Third: After making the necessary corrections to your system. Now you will need to decide on if and how to upgrade your filtering system for you and your family. Etc.; Electro Static Filter, Media Filter, Electronic Air Cleaner, UV Light, or an Air Scrubber.
Forth: Finally, just sit back and let your HVAC system do all the work.
Breath Easier... Breath Clean Air.
Califonia Cool Breeze
I.A.Q. for a Healthier Home
Electro Static Filter
Electronic Air Cleaner
Nearly Five Hundred People Die from An Undetected Killer.
Christopher Stuart, October 2013
Carbon Monoxide (“The Silent Killer”), according the data collected by Center for Disease Control (CDC), each year, nearly 500 people die in the United States from carbon monoxide poisoning, and as many as 15,000 visit emergency rooms for exposure from poorly maintained heating systems and other gas appliances.
Reference Link: http://www.cdc.gov/mmwr/preview/mmwrhtml/mm5650a1.htm
"Dangers from poorly maintained heating systems are really going to be the number one cause of carbon monoxide poisonings in the United States,"
Dr. Paul Garbe said on a CDC online video.
Having your heating system checked every year before winter is the key to a safe and comfortable winter. During a tune up your technician should be checking your filter, gas pressures, all safeties, and most importantly for proper combustion and ventilation. All of these checks and adjustments will verify that the heating system in your home will run efficiently and is safe to operate. Some companies (ex. California Cool Breeze) have maintenance programs, where they automatically come out annually or bi-annually to service you system.
”Every home should have a Carbon Monoxide detector.” per the CDC
California signed into Law in May of 2010 that all homes are required to have a Carbon Monoxide (CO) detector. This law also states that the CO detector is to be located in the sleeping area of the home such as a hallway. While this may seem to some as overkill or big brother telling you what to do, keep in mind that Carbon Monoxide is an odorless, colorless, and tasteless killer. Its victims never see it coming. CO poisoning can also cause severe and chronic brain, lung and heart damage.
Smoke Alarms; nearly every home has one. Did you know that the California Residential Code (CRC) Section R314 (as of June 21,2010) requires all homes to have Smoke alarms in every bedroom, hallway, and in each story level. Preferably the smoke alarms should be 110v with battery backup and interconnected, but in some case battery only detectors can be used.

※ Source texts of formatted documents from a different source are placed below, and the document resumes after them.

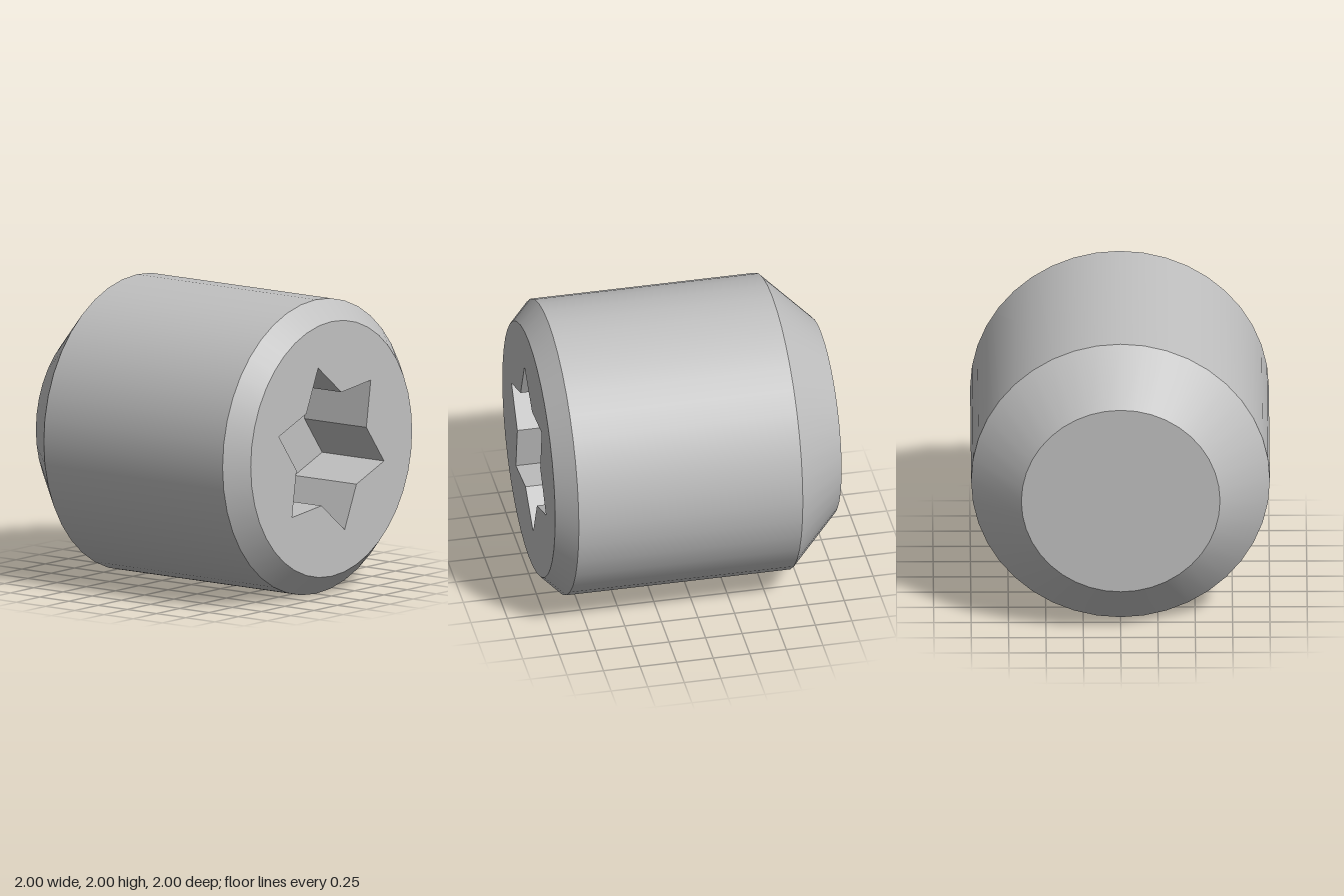
import * as THREE from 'three';

const SIDES = 40;
const FLOOR_Z = 0.47;

// Points of a closed ring; radii alternate when two are given
function ring(count, radii, startAngle) {
  return Array.from({ length: count }, (_, i) => {
    const a = startAngle + (i / count) * Math.PI * 2;
    const r = radii[i % radii.length];
    return new THREE.Vector2(Math.cos(a) * r, Math.sin(a) * r);
  });
}

export function createModel() {
  const group = new THREE.Group();
  const steel = new THREE.MeshStandardMaterial({ color: 0xc0c0c0 });
  steel.name = 'steel grey';

  function add(name, geometry) {
    const mesh = new THREE.Mesh(geometry, steel);
    mesh.name = name;
    mesh.position.y = 1;
    group.add(mesh);
  }

  // Open bands along z: back chamfer, barrel, front chamfer
  function band(name, zBack, rBack, zFront, rFront) {
    const g = new THREE.CylinderGeometry(rFront, rBack, zFront - zBack, SIDES, 1, true);
    g.rotateX(Math.PI / 2);
    g.translate(0, 0, (zFront + zBack) / 2);
    add(name, g);
  }
  band('backChamfer', -1, 0.665, -0.665, 1);
  band('barrel', -0.665, 1, 0.866, 1);
  band('frontChamfer', 0.866, 1, 1, 0.866);

  // Flat back end
  const back = new THREE.CircleGeometry(0.665, SIDES);
  back.rotateY(Math.PI);
  back.translate(0, 0, -1);
  add('backFace', back);

  // Front end with a six-pointed star opening
  const star = ring(12, [0.587, 0.386], THREE.MathUtils.degToRad(44));
  const face = new THREE.Shape(ring(SIDES, [0.866], 0));
  face.holes.push(new THREE.Path(star.slice().reverse()));
  const front = new THREE.ShapeGeometry(face);
  front.translate(0, 0, 1);
  add('frontFace', front);

  // Floor of the drive socket
  const floor = new THREE.ShapeGeometry(new THREE.Shape(star));
  floor.translate(0, 0, FLOOR_Z);
  add('socketFloor', floor);

  // Inward-facing walls of the drive socket
  const walls = [];
  star.forEach((a, i) => {
    const b = star[(i + 1) % star.length];
    walls.push(a.x, a.y, 1, b.x, b.y, 1, b.x, b.y, FLOOR_Z);
    walls.push(a.x, a.y, 1, b.x, b.y, FLOOR_Z, a.x, a.y, FLOOR_Z);
  });
  const wallGeometry = new THREE.BufferGeometry();
  wallGeometry.setAttribute('position', new THREE.Float32BufferAttribute(walls, 3));
  wallGeometry.computeVertexNormals();
  add('socketWalls', wallGeometry);

  return group;
}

This does not mean that the state or local authorities are going to go door to door looking for violators. They typically will require you meet these codes during any kind of home renovation or upgrade that will require a permit. But why wait for the city to require you to do this? After all, this is the safety of your home and family we are talking about. Smoke and CO detectors are reasonably inexpensive and fairly easy to install. The time and money spent on this is worth every penny and then some. Protect you and your loved ones from the “Silent Killer”.